Geoscience Australia has released its Toward Future Energy Discovery, detailing the outcomes and achievements of the Australian Government’s five-year, $134 million Energy Security Initiative.


The report ‘points the way to new opportunities’ for minerals and petroleum discovery in Australia in an attempt to give ‘new impetus’ for exploration activity across the country and makes a number of policy suggestions.


Divided into offshore and onshore energy security programs, the report suggests a number of potential energy policies in petroleum and minerals.


Launching the report as part of an address to the CEDA State of the Nation conference on Australia’s resources and energy future in Canberra, Minister for Resources and Energy Martin Ferguson underscored the importance of this work to maintaining energy security.

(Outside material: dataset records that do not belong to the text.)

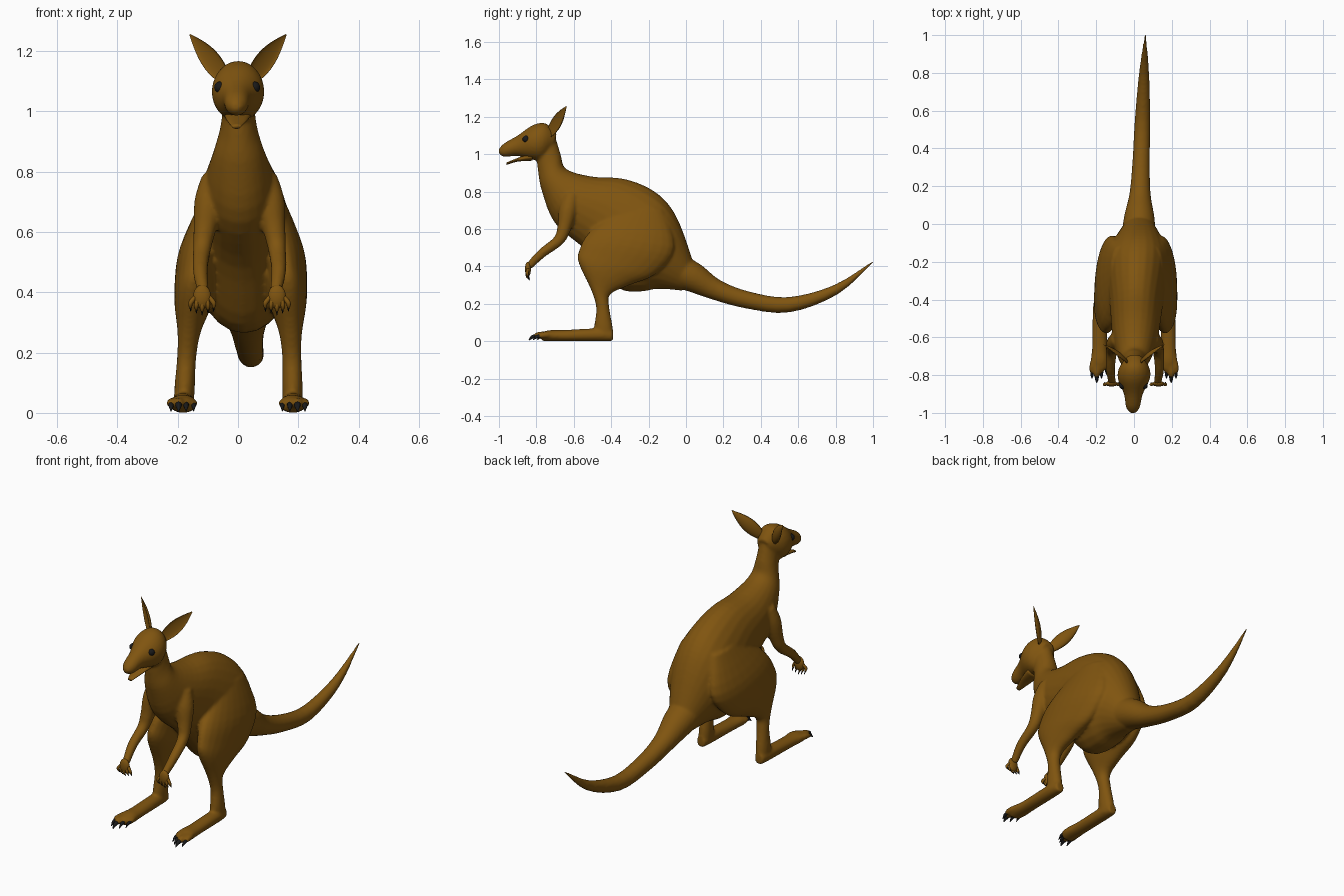
import bpy, bmesh, math
from mathutils import Matrix, Vector

old = bpy.data.objects.get("Cube")
if old:
    bpy.data.objects.remove(old)


def material(name, rgb):
    mat = bpy.data.materials.new(name)
    mat.use_nodes = True
    mat.diffuse_color = (*rgb, 1)
    shader = mat.node_tree.nodes["Principled BSDF"]
    shader.inputs["Base Color"].default_value = (*rgb, 1)
    shader.inputs["Roughness"].default_value = 0.8
    return mat


FUR = material("brown_fur", (0.215, 0.09, 0.005))
BLACK = material("black", (0.01, 0.01, 0.01))


def spline(rows, steps=4):
    """Fill in rows of numbers along a smooth curve through them."""
    rows = [Vector(row) for row in rows]
    padded = [rows[0], *rows, rows[-1]]
    result = []
    for before, start, end, after in zip(padded, padded[1:], padded[2:], padded[3:]):
        for step in range(steps):
            t = step / steps
            blend = start * 2 + (end - before) * t
            blend += (before * 2 - start * 5 + end * 4 - after) * t ** 2
            blend += (start * 3 - before - end * 3 + after) * t ** 3
            result.append(blend / 2)
    return result + [rows[-1]]


def loft(bm, rings, segments=24, hollow=False):
    """Skin closed rings given as (centre, half axis, other half axis)."""
    loops = []
    for centre, across, up in rings:
        loop = []
        for i in range(segments):
            angle = math.tau * i / segments
            height = math.sin(angle)
            if hollow and height > 0:
                height *= -0.35
            loop.append(bm.verts.new(centre + across * math.cos(angle) + up * height))
        loops.append(loop)
    for lower, upper in zip(loops, loops[1:]):
        for i in range(segments):
            j = (i + 1) % segments
            bm.faces.new((lower[i], lower[j], upper[j], upper[i]))
    bm.faces.new(loops[0][::-1])
    bm.faces.new(loops[-1])


def add_profile(bm, stations, x_rule):
    """Loft between upper and lower outline: (y, z, y, z, half width)."""
    rings = []
    for top_y, top_z, low_y, low_z, width in spline(stations):
        top, low = Vector((0, top_y, top_z)), Vector((0, low_y, low_z))
        centre = (top + low) / 2
        centre.x = x_rule(centre)
        rings.append((centre, Vector((width, 0, 0)), (top - low) / 2))
    loft(bm, rings)


def add_limb(bm, points, segments=12):
    """Round tube through (x, y, z, radius)."""
    points = spline(points)
    rings = []
    for i, point in enumerate(points):
        ahead = points[min(i + 1, len(points) - 1)].xyz
        along = (ahead - points[max(i - 1, 0)].xyz).normalized()
        across = (Vector((1, 0, 0)) - along * along.x).normalized()
        rings.append((point.xyz, across * point.w, along.cross(across) * point.w))
    loft(bm, rings, segments)


def finish(name, bm, mat, fuse=False):
    bmesh.ops.recalc_face_normals(bm, faces=bm.faces)
    for face in bm.faces:
        face.smooth = True
    mesh = bpy.data.meshes.new(name)
    bm.to_mesh(mesh)
    bm.free()
    mesh.materials.append(mat)
    obj = bpy.data.objects.new(name, mesh)
    bpy.context.collection.objects.link(obj)
    if fuse:
        remesh = obj.modifiers.new("Fuse", "REMESH")
        remesh.mode = "VOXEL"
        remesh.voxel_size = 0.008
        remesh.use_smooth_shade = True
        blend = obj.modifiers.new("Blend", "SMOOTH")
        blend.factor, blend.iterations = 0.5, 6


def spine_x(point):
    """The spine drifts a little to the left towards the tail."""
    return (point.y + 0.8) / 30


TORSO = [(-.7, 1.1, -.8, 1, .05), (-.67, 1, -.79, .9, .06),
         (-.64, .92, -.77, .8, .085), (-.5, .88, -.7, .63, .12),
         (-.34, .87, -.53, .48, .14), (-.2, .82, -.37, .29, .165),
         (-.1, .74, -.25, .265, .165), (-.03, .62, -.15, .28, .13),
         (.04, .42, -.02, .27, .07)]
TAIL = [(-.05, .38, .09), (.04, .34, .08), (.16, .275, .056), (.33, .22, .046),
        (.55, .195, .041), (.8, .275, .027), (1, .425, .005)]
HEAD = [(-.69, 1.11, -.72, 1.02, .04), (-.75, 1.165, -.77, .97, .08),
        (-.82, 1.155, -.82, .97, .085), (-.9, 1.1, -.9, .99, .05),
        (-.97, 1.06, -.97, .985, .037), (-1, 1.03, -1, 1, .015)]
JAW = [(-.82, 1.01, -.82, .965, .045), (-.9, .98, -.9, .96, .033),
       (-.96, .955, -.96, .942, .014)]
LEG = [(-.36, .72, -.12, .7, .04), (-.52, .58, -.06, .5, .075),
       (-.57, .49, -.16, .36, .07), (-.575, .42, -.3, .3, .06),
       (-.51, .28, -.405, .25, .038), (-.48, .18, -.41, .18, .032),
       (-.49, .08, -.39, .06, .034), (-.48, .02, -.4, .01, .03)]
FOOT = [(-.39, .06, .025), (-.45, .07, .036), (-.65, .06, .04),
        (-.72, .06, .046), (-.77, .05, .036)]
ARM = [(.08, -.61, .78, .045), (.1, -.63, .7, .05), (.115, -.65, .61, .038),
       (.125, -.68, .54, .03), (.13, -.77, .47, .025), (.12, -.84, .4, .02)]

# Fused body: torso, tail, head, legs and arms
body = bmesh.new()
claws = bmesh.new()
add_profile(body, TORSO, spine_x)
add_profile(body, HEAD, spine_x)
add_limb(body, [(spine_x(Vector((0, y, z))), y, z, r) for y, z, r in TAIL], 24)
for side in (-1, 1):
    add_profile(body, LEG, lambda p: side * (.18 - p.z ** 2 / 6) + p.z / 45)
    add_profile(body, [(y, top, y, 0, w) for y, top, w in FOOT], lambda p: side * .182)
    add_limb(body, [(side * x + .005, y, z, r) for x, y, z, r in ARM], 16)

    # Four toes, the third one longest
    for toe in range(4):
        root, tip = side * (.155 + toe * .018), side * (.147 + toe * .025)
        end = abs(toe - 2) * .022 - .81
        size = .019 - abs(toe - 2) * .003
        add_limb(body, [(root, -.7, .035, size), (tip, end + .03, .033, size),
                        (tip, end, .026, size * .75)])
        add_limb(claws, [(tip, end + .01, .028, size * .6),
                         (tip, end - .012, .022, size * .5),
                         (tip, end - .03, .006, size * .1)])
finish("body", body, FUR, True)

jaw = bmesh.new()
add_profile(jaw, JAW, spine_x)
finish("lower_jaw", jaw, FUR)

for side, label in ((-1, "right"), (1, "left")):
    # Flat palm with five spread fingers
    hand = bmesh.new()
    wrist = side * .124 + .005
    palm = Matrix.Translation((wrist, -.845, .385)) @ Matrix.Diagonal((.03, .016, .04, 1))
    bmesh.ops.create_uvsphere(hand, u_segments=16, v_segments=10, radius=1, matrix=palm)
    for finger in range(-2, 3):
        root, tip = wrist + finger * .011, wrist + finger * .019
        low = .338 + abs(finger) * .006
        add_limb(hand, [(root, -.845, .385, .008), (tip, -.85, low + .015, .008),
                        (tip, -.845, low, .005)])
        add_limb(claws, [(tip, -.846, low + .004, .005), (tip, -.836, low - .014, .001)])
    finish(label + "_hand", hand, FUR)

    # Leaf-shaped ear, hollow towards the front
    ear = bmesh.new()
    base, point = Vector((side * .04, -.735, 1.105)), Vector((side * .16, -.64, 1.255))
    across = Vector((side * .6, .5, -.8)).normalized()
    front = Vector((side * .63, -.77, 0))
    rings = []
    for i in range(11):
        t = i / 10
        width = .037 * math.sin(math.pi * (.2 + .78 * t))
        rings.append((base.lerp(point, t), across * width, front * width * .6))
    loft(ear, rings, hollow=True)
    finish(label + "_ear", ear, FUR)

    eye = bmesh.new()
    socket = Matrix.Translation((side * .057 - .003, -.855, 1.08))
    bmesh.ops.create_uvsphere(eye, u_segments=16, v_segments=10, radius=.019, matrix=socket)
    finish(label + "_eye", eye, BLACK)
finish("claws", claws, BLACK)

"Continued exploration for resources is fundamental to maintaining energy security," Minister Ferguson said.


"Industry has committed more than $600 million in offshore exploration in initial three year work programs with proposed secondary programs worth an additional $1 billion.


"Additional exploration expenditure onshore resulting from this work is estimated to exceed $300 million.”


The report finds that Australia ‘remains relatively under-explored for conventional oil and gas deposits’, finding that the country has less than 10,200 wells on and offshore in an area that covers 13.5 million square kilometers in offshore jurisdiction.


“There are about 40 offshore sedimentary basins which range from mature areas producing hydrocarbons to remote frontiers which have never been drilled but may have hydrocarbon potential” The report finds


In addition to the seismic data, about 200 000 line kilometres of new aeromagnetic data covering extensive areas of the offshore Canning, Bass, deepwater Otway and Sorell basins, were acquired to assist in the assessment of the geology and petroleum potential of these areas prior to the release of exploration acreage.


The complete report is available here